Maori Party to expand its focus

ANDREA VANCE
Last updated 15:31 27/10/2012
Pita Sharples
Maori Party co-leader Pita Sharples has indicated a wider focus for the party.

Relevant offers

Politics

Key washes hands of soap 'joke' but has he learned his lesson? PM on prison rape joke: 'It's nothing to do with me' Another minor National bill drawn from ballot amid Opposition complaints International media batter New Zealand's progressive social welfare legacy Parliament's public entrance goes smokefree, but total ban stubbed out Businesses on both sides of Easter Sunday trading law coin Cycle bridge plan endorsed by majority of aspiring councillors Opinion maker: Tony Holman QSO on his vision for a better Auckland post local body elections Nod for Easter Sunday trading law gives councils power to decide Arthur Anae resigns over DHB's plan to sell land to the Government

The Maori Party will focus on winning a bigger party vote share, target non-Maori electorates - and has even talked about changing its name.

The party has just wrapped up its first annual conference since a devastating election result saw it lose Te Tai Tonga and reduced margins in its remaining three electorates.

But the Wairarapa hui received a welcome boost with last night's Roy Morgan putting them up two points to 3.5 per cent.

President Pem Bird said the party has never ''seriously'' pursued the party vote and focused ''obsessively'' on the Maori electorates.

However, to refocus will need the ''availabilty of some serious dollars".

He said the party must strategise, boost membership and raise funds in the lead up to the 2014 election.

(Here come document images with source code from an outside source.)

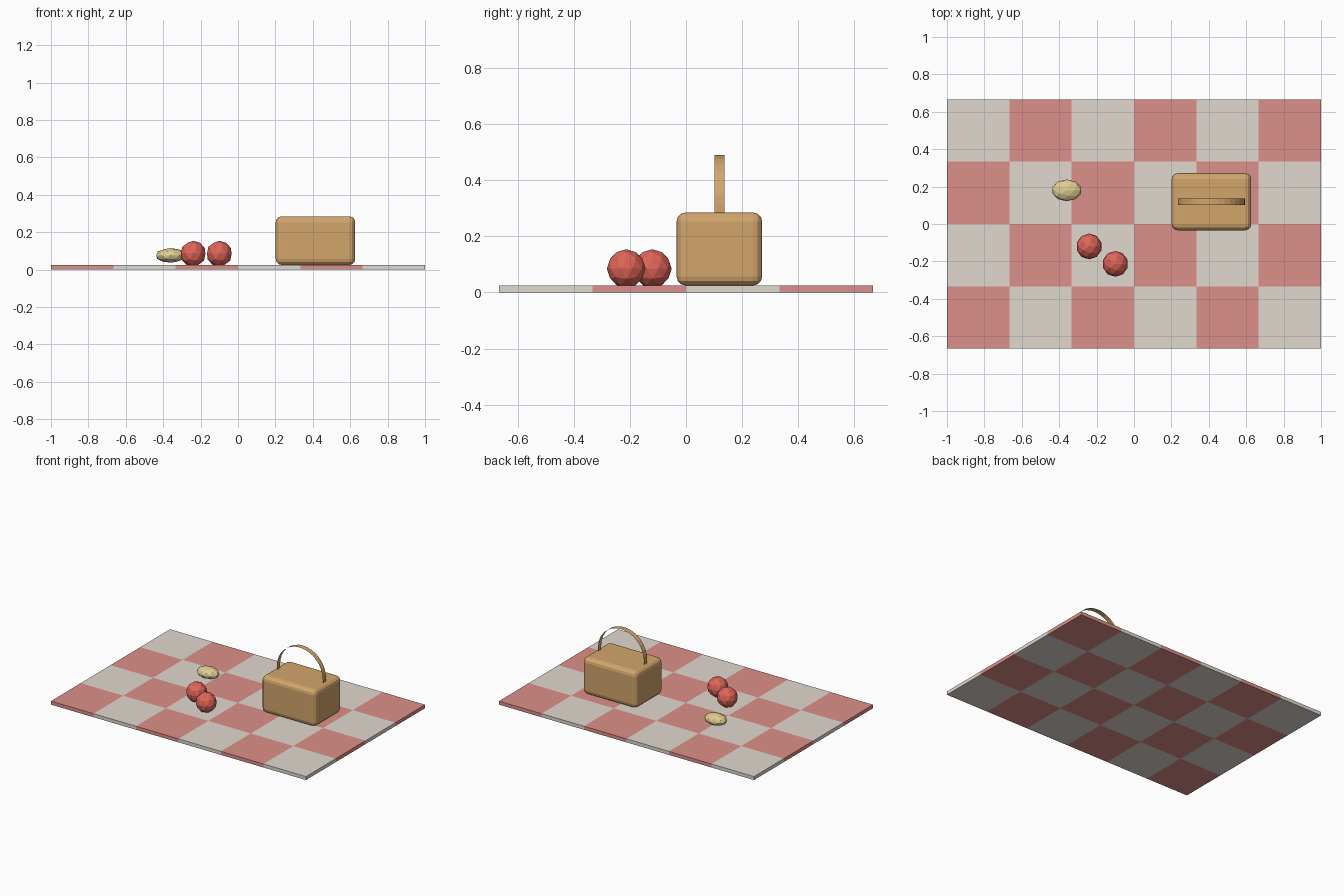
import bpy, bmesh, math

cube = bpy.data.objects.get("Cube")
if cube:
    bpy.data.objects.remove(cube, do_unlink=True)


def material(name, rgb):
    m = bpy.data.materials.new(name)
    m.use_nodes = True
    m.diffuse_color = (*rgb, 1)
    m.node_tree.nodes["Principled BSDF"].inputs["Base Color"].default_value = (*rgb, 1)
    return m


cream = material("cream cloth", (0.75, 0.69, 0.63))
pink = material("pink cloth", (0.72, 0.28, 0.25))
wicker = material("wicker", (0.65, 0.38, 0.15))
red = material("apple red", (0.75, 0.13, 0.10))
crust = material("bread crust", (0.74, 0.61, 0.29))


def add_object(name, bm, *mats):
    mesh = bpy.data.meshes.new(name)
    bm.to_mesh(mesh)
    bm.free()
    for m in mats:
        mesh.materials.append(m)
    ob = bpy.data.objects.new(name, mesh)
    bpy.context.collection.objects.link(ob)
    return ob


def faceted_ball(name, location, radii, mat):
    bm = bmesh.new()
    bmesh.ops.create_icosphere(bm, subdivisions=2, radius=1)
    bmesh.ops.scale(bm, vec=radii, verts=bm.verts)
    add_object(name, bm, mat).location = location


# Checked blanket: a six by four grid, given thickness downwards
thickness, tile = 0.025, 1 / 3
bm = bmesh.new()
bmesh.ops.create_grid(bm, x_segments=6, y_segments=4, size=1)
bmesh.ops.scale(bm, vec=(1, 2 / 3, 1), verts=bm.verts)
for f in bm.faces:
    c = f.calc_center_median()
    column, row = math.floor((c.x + 1) / tile), math.floor((c.y + 2 / 3) / tile)
    f.material_index = (column + row + 1) % 2
blanket = add_object("blanket", bm, cream, pink)
blanket.location.z = thickness
solid = blanket.modifiers.new("thickness", "SOLIDIFY")
solid.thickness = thickness
solid.offset = -1

# Basket body with rounded edges
bm = bmesh.new()
bmesh.ops.create_cube(bm, size=1)
bmesh.ops.scale(bm, vec=(0.425, 0.305, 0.26), verts=bm.verts)
basket = add_object("basket", bm, wicker)
basket.location = (0.414, 0.119, 0.155)
bevel = basket.modifiers.new("rounded edges", "BEVEL")
bevel.width = 0.032
bevel.segments = 3

# Basket handle: a thin arched strap
radius, steps = 0.18, 16
arc = [math.pi * i / steps for i in range(steps + 1)]
path = [(radius * math.cos(a), 0.31 + radius * math.sin(a)) for a in arc]
path = [(radius, 0.28)] + path + [(-radius, 0.28)]
bm = bmesh.new()
pairs = [[bm.verts.new((x, y, z)) for y in (-0.018, 0.018)] for x, z in path]
for (a, b), (c, d) in zip(pairs, pairs[1:]):
    bm.faces.new((a, b, d, c))
bmesh.ops.recalc_face_normals(bm, faces=bm.faces)
if sum(f.normal.z for f in bm.faces) < 0:
    bmesh.ops.reverse_faces(bm, faces=bm.faces)
add_object("basket_handle", bm, wicker).location = (0.414, 0.119, 0)

# Fruit and bread
faceted_ball("left_apple", (-0.10, -0.213, 0.085), (0.069, 0.069, 0.069), red)
faceted_ball("right_apple", (-0.24, -0.12, 0.085), (0.069, 0.069, 0.069), red)
faceted_ball("bread_roll", (-0.36, 0.18, 0.076), (0.081, 0.058, 0.039), crust)
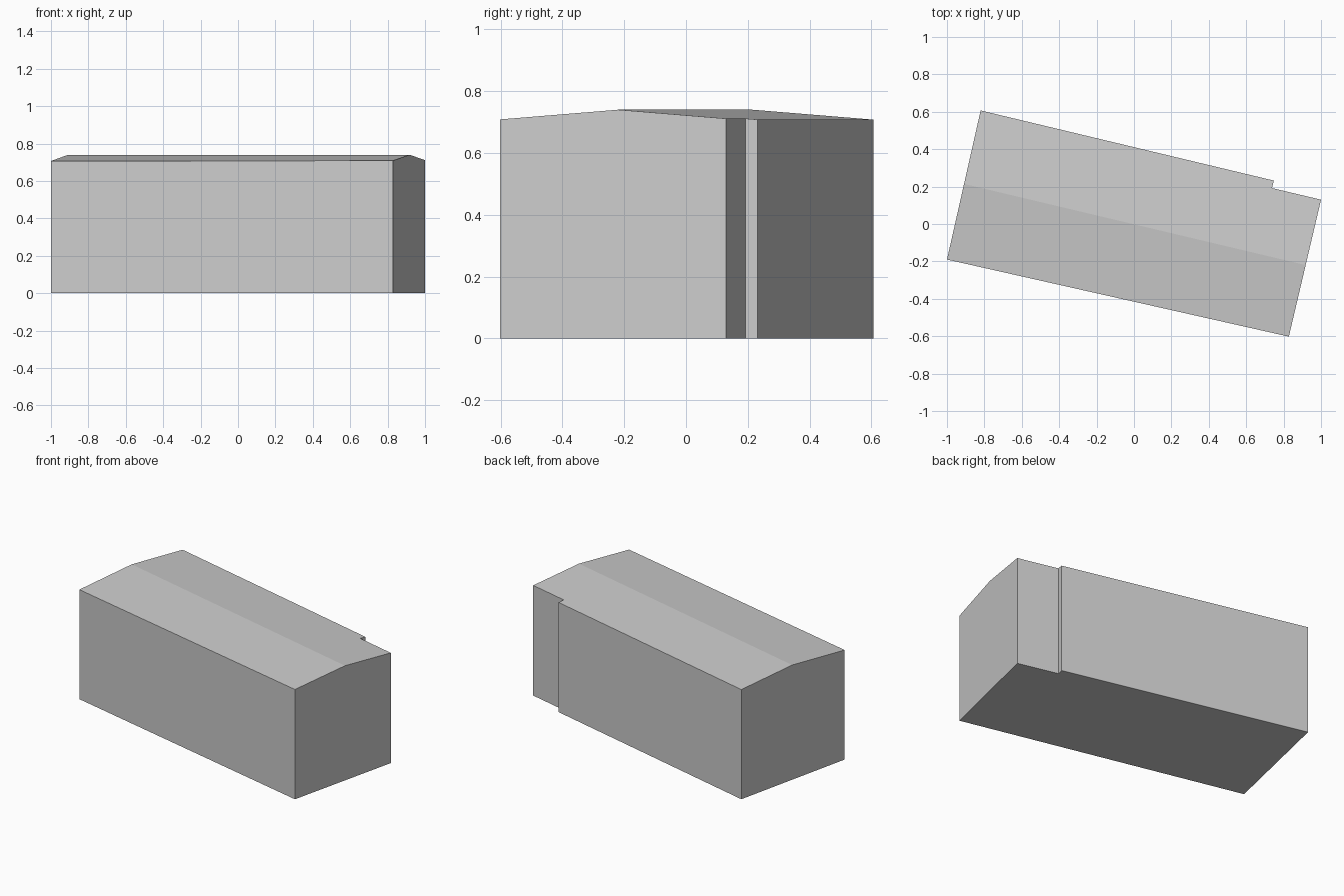
import bpy, bmesh
from mathutils import Vector

cube = bpy.data.objects.get("Cube")
if cube:
    bpy.data.objects.remove(cube, do_unlink=True)

# Single pale grey
grey = bpy.data.materials.new("pale grey")
grey.use_nodes = True
colour = (0.6, 0.6, 0.6, 1)
grey.diffuse_color = colour
grey.node_tree.nodes["Principled BSDF"].inputs["Base Color"].default_value = colour

# Footprint with a small step in the back wall
footprint = [(-1, -0.19), (0.828, -0.602), (1, 0.13),
             (0.738, 0.192), (0.748, 0.232), (-0.82, 0.607)]
ridge_start = Vector((-0.907, 0.214, 0.74))
ridge_end = Vector((0.916, -0.219, 0.74))
ROOF_SLOPE = 0.08

# Walls: extrude the footprint upwards past the roof
bm = bmesh.new()
base = bm.faces.new([bm.verts.new((x, y, 0)) for x, y in footprint])
walls = bmesh.ops.extrude_face_region(bm, geom=[base], use_keep_orig=True)
top = [g for g in walls["geom"] if isinstance(g, bmesh.types.BMVert)]
bmesh.ops.translate(bm, verts=top, vec=(0, 0, 1))

# Roof: slice a shallow slope down each side of the ridge and cap it
along = (ridge_end - ridge_start).normalized()
across = Vector((-along.y, along.x, 0))
for side in (1, -1):
    normal = (across * side * ROOF_SLOPE + Vector((0, 0, 1))).normalized()
    cut = bmesh.ops.bisect_plane(bm, geom=bm.verts[:] + bm.edges[:] + bm.faces[:],
                                 plane_co=ridge_start, plane_no=normal,
                                 clear_outer=True)
    rim = [e for e in cut["geom_cut"] if isinstance(e, bmesh.types.BMEdge)]
    bmesh.ops.holes_fill(bm, edges=[e for e in rim if e.is_boundary], sides=0)
bmesh.ops.recalc_face_normals(bm, faces=bm.faces[:])

mesh = bpy.data.meshes.new("building")
bm.to_mesh(mesh)
bm.free()
mesh.materials.append(grey)
building = bpy.data.objects.new("building", mesh)
bpy.context.scene.collection.objects.link(building)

''Let's get moving,'' he told around 50 delegates gathered at the Papawai marae, a few kilometres from Greytown.

Political consultant Matthew Jensen told the party that concentrating on electorate seats can be ''fatal'' to minor parties. ''Party vote can help you win an electorate but not vice versa,'' he said.

However, his suggestion that the Maori party expand to include Tongan, Samoan, Chinese and even Pakeha members met with a mixed response.  He said it should be ''for all citizens of this country ... a party about the content of your character not about the colour of your skin.'

Co-leader Pita Sharples said concentrating on non-Maori electorates ''makes common sense''.

''But jeez, it's pretty hard to drop brand Maori. And that's going to be our dilemma - if we do it.

''I understand very much that we have to broaden our brand. I ... say what's good for Maori is good for New Zealand ... as opposed to the hardline Maori, Maori, just Maori.''

But he believes it has to be post-election.

''It's too late now for this election ... to change the brand.''

The party had talked about being ''brand New Zealand'' and changing their name to one without Maori in it.

''It's that level. And we find that very, very hard to do.''

The party could even stand Pakeha - or Chinese - candidates, he said.

Sharples said he is enthusiastic about a membership drive - especially where they don't have an MP. 

He and co-leader Tariana Turia were re-elected unopposed, as were Bird, and vice president Donna Gardiner.

The hui did discuss having just one leader - and voted to take the issue to its constitutional body.

Ad Feedback

Both ministers said they are likely to stand again at the 2014. Sharples said: ''We are the face of the party. Another change, after the Hone thing ... would seriously affect us.''

- The Dominion Post

Comments

Special offers
Opinion poll

Where do you stand on political coat-tail riding?

If it gets marginalised voices into Parliament, I'm for it.

I'm against it - if you don't get the votes, you shouldn't be there.

It's just part of the political game.

Vote Result

Related story: Voters reject riding on the coat-tails

Featured Promotions

Sponsored Content